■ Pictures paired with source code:
_____
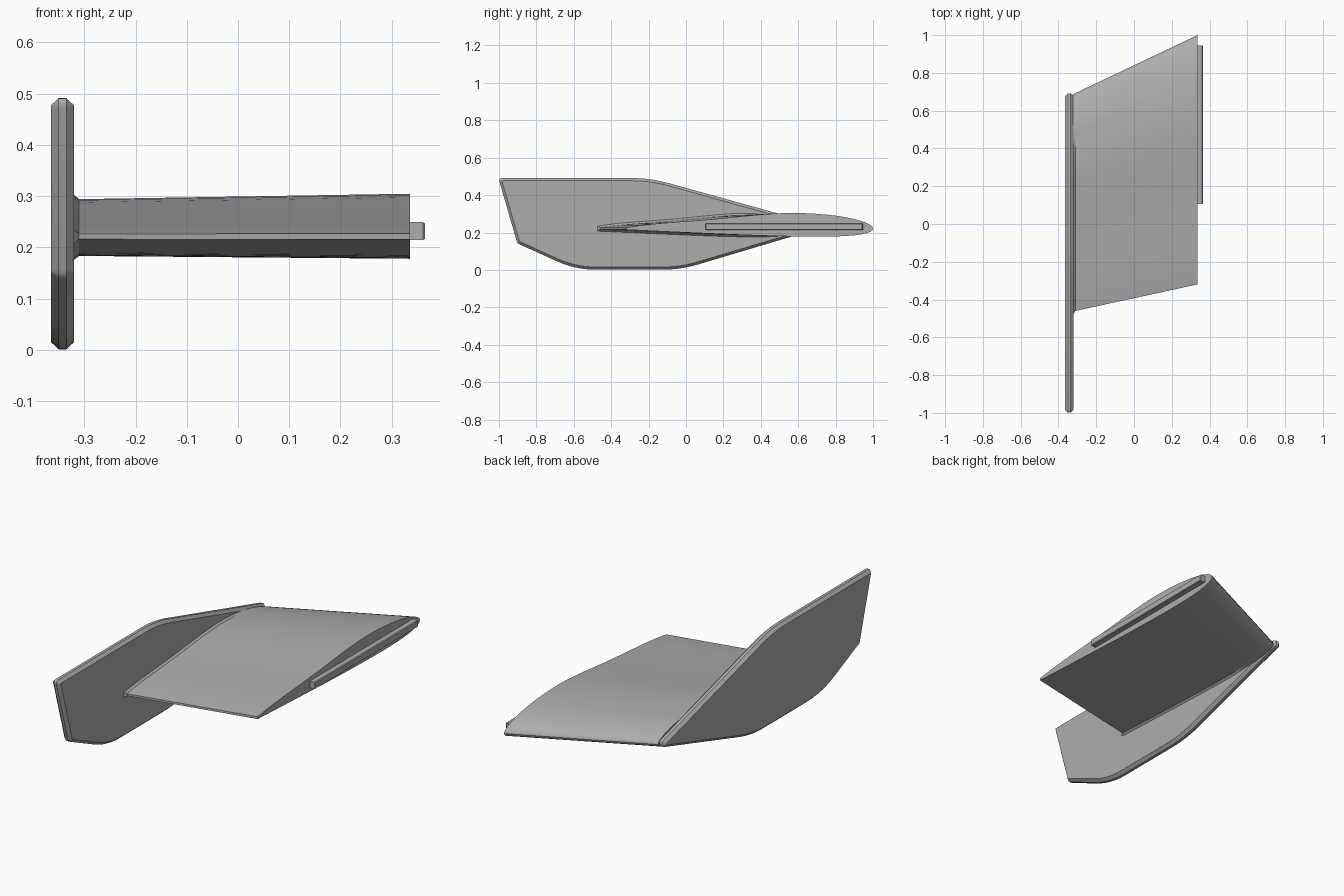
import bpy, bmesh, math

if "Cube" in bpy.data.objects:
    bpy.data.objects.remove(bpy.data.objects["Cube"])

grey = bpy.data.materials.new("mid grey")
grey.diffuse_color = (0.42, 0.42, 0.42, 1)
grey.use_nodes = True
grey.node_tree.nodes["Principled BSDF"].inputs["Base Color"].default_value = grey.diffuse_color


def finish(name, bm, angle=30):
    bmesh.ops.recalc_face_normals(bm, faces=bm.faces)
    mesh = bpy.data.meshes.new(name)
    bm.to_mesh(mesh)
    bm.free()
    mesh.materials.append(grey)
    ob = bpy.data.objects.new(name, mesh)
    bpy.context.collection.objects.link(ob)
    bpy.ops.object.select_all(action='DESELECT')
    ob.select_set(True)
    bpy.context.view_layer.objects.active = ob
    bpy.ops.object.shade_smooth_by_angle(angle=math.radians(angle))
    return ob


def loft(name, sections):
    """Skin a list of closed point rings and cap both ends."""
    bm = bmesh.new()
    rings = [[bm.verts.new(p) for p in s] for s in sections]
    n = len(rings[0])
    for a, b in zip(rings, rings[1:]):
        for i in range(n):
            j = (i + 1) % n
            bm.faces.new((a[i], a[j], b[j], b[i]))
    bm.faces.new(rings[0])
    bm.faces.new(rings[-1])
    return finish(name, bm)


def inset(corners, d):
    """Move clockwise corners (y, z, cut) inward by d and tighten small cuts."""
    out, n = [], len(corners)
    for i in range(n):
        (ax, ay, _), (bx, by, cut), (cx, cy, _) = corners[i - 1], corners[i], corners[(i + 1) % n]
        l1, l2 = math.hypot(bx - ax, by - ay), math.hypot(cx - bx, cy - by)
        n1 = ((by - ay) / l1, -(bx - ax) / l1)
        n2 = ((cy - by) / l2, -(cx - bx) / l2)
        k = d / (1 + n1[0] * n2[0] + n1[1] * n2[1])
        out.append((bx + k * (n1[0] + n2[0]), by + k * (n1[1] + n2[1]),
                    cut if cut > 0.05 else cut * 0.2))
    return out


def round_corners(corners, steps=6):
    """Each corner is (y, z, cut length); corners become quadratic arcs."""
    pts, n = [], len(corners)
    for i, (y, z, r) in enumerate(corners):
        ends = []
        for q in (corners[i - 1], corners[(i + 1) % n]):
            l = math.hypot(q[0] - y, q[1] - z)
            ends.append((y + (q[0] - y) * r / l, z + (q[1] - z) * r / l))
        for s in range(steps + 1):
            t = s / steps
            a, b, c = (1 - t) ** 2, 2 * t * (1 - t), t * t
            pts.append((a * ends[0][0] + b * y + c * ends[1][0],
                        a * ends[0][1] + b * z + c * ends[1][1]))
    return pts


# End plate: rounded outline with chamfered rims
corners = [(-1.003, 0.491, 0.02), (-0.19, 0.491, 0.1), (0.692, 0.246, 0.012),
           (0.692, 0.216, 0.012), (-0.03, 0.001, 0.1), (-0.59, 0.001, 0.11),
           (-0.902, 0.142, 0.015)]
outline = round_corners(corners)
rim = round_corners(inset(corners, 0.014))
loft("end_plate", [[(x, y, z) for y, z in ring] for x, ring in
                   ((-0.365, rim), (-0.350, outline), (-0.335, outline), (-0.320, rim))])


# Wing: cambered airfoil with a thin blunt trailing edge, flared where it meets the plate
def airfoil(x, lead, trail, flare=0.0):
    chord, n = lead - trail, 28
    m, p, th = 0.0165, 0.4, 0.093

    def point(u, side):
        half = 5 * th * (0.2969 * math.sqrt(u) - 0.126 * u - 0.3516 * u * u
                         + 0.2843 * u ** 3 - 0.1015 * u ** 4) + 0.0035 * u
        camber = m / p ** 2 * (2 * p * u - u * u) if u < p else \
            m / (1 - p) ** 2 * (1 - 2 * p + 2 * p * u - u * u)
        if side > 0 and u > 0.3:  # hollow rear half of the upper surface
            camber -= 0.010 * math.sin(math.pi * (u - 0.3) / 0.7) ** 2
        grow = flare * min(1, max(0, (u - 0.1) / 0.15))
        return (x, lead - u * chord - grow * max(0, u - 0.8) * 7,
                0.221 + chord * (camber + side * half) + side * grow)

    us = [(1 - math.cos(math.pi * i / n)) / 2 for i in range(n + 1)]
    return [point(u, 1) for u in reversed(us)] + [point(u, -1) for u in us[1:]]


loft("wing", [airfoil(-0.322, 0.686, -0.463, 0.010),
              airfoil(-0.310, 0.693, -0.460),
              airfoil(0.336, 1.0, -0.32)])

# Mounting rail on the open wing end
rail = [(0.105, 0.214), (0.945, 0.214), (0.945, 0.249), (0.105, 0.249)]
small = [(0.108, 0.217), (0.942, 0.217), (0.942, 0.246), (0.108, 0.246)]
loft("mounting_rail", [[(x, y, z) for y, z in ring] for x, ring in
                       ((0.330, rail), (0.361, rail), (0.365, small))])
_____
■ THE PROBLEM: Nothing but the records above, exact and without pictures, should appear in the answer.

■ RESPONSE FOR THIS EXERCISE:
import bpy, bmesh, math

if "Cube" in bpy.data.objects:
    bpy.data.objects.remove(bpy.data.objects["Cube"])

grey = bpy.data.materials.new("mid grey")
grey.diffuse_color = (0.42, 0.42, 0.42, 1)
grey.use_nodes = True
grey.node_tree.nodes["Principled BSDF"].inputs["Base Color"].default_value = grey.diffuse_color


def finish(name, bm, angle=30):
    bmesh.ops.recalc_face_normals(bm, faces=bm.faces)
    mesh = bpy.data.meshes.new(name)
    bm.to_mesh(mesh)
    bm.free()
    mesh.materials.append(grey)
    ob = bpy.data.objects.new(name, mesh)
    bpy.context.collection.objects.link(ob)
    bpy.ops.object.select_all(action='DESELECT')
    ob.select_set(True)
    bpy.context.view_layer.objects.active = ob
    bpy.ops.object.shade_smooth_by_angle(angle=math.radians(angle))
    return ob


def loft(name, sections):
    """Skin a list of closed point rings and cap both ends."""
    bm = bmesh.new()
    rings = [[bm.verts.new(p) for p in s] for s in sections]
    n = len(rings[0])
    for a, b in zip(rings, rings[1:]):
        for i in range(n):
            j = (i + 1) % n
            bm.faces.new((a[i], a[j], b[j], b[i]))
    bm.faces.new(rings[0])
    bm.faces.new(rings[-1])
    return finish(name, bm)


def inset(corners, d):
    """Move clockwise corners (y, z, cut) inward by d and tighten small cuts."""
    out, n = [], len(corners)
    for i in range(n):
        (ax, ay, _), (bx, by, cut), (cx, cy, _) = corners[i - 1], corners[i], corners[(i + 1) % n]
        l1, l2 = math.hypot(bx - ax, by - ay), math.hypot(cx - bx, cy - by)
        n1 = ((by - ay) / l1, -(bx - ax) / l1)
        n2 = ((cy - by) / l2, -(cx - bx) / l2)
        k = d / (1 + n1[0] * n2[0] + n1[1] * n2[1])
        out.append((bx + k * (n1[0] + n2[0]), by + k * (n1[1] + n2[1]),
                    cut if cut > 0.05 else cut * 0.2))
    return out


def round_corners(corners, steps=6):
    """Each corner is (y, z, cut length); corners become quadratic arcs."""
    pts, n = [], len(corners)
    for i, (y, z, r) in enumerate(corners):
        ends = []
        for q in (corners[i - 1], corners[(i + 1) % n]):
            l = math.hypot(q[0] - y, q[1] - z)
            ends.append((y + (q[0] - y) * r / l, z + (q[1] - z) * r / l))
        for s in range(steps + 1):
            t = s / steps
            a, b, c = (1 - t) ** 2, 2 * t * (1 - t), t * t
            pts.append((a * ends[0][0] + b * y + c * ends[1][0],
                        a * ends[0][1] + b * z + c * ends[1][1]))
    return pts


# End plate: rounded outline with chamfered rims
corners = [(-1.003, 0.491, 0.02), (-0.19, 0.491, 0.1), (0.692, 0.246, 0.012),
           (0.692, 0.216, 0.012), (-0.03, 0.001, 0.1), (-0.59, 0.001, 0.11),
           (-0.902, 0.142, 0.015)]
outline = round_corners(corners)
rim = round_corners(inset(corners, 0.014))
loft("end_plate", [[(x, y, z) for y, z in ring] for x, ring in
                   ((-0.365, rim), (-0.350, outline), (-0.335, outline), (-0.320, rim))])


# Wing: cambered airfoil with a thin blunt trailing edge, flared where it meets the plate
def airfoil(x, lead, trail, flare=0.0):
    chord, n = lead - trail, 28
    m, p, th = 0.0165, 0.4, 0.093

    def point(u, side):
        half = 5 * th * (0.2969 * math.sqrt(u) - 0.126 * u - 0.3516 * u * u
                         + 0.2843 * u ** 3 - 0.1015 * u ** 4) + 0.0035 * u
        camber = m / p ** 2 * (2 * p * u - u * u) if u < p else \
            m / (1 - p) ** 2 * (1 - 2 * p + 2 * p * u - u * u)
        if side > 0 and u > 0.3:  # hollow rear half of the upper surface
            camber -= 0.010 * math.sin(math.pi * (u - 0.3) / 0.7) ** 2
        grow = flare * min(1, max(0, (u - 0.1) / 0.15))
        return (x, lead - u * chord - grow * max(0, u - 0.8) * 7,
                0.221 + chord * (camber + side * half) + side * grow)

    us = [(1 - math.cos(math.pi * i / n)) / 2 for i in range(n + 1)]
    return [point(u, 1) for u in reversed(us)] + [point(u, -1) for u in us[1:]]


loft("wing", [airfoil(-0.322, 0.686, -0.463, 0.010),
              airfoil(-0.310, 0.693, -0.460),
              airfoil(0.336, 1.0, -0.32)])

# Mounting rail on the open wing end
rail = [(0.105, 0.214), (0.945, 0.214), (0.945, 0.249), (0.105, 0.249)]
small = [(0.108, 0.217), (0.942, 0.217), (0.942, 0.246), (0.108, 0.246)]
loft("mounting_rail", [[(x, y, z) for y, z in ring] for x, ring in
                       ((0.330, rail), (0.361, rail), (0.365, small))])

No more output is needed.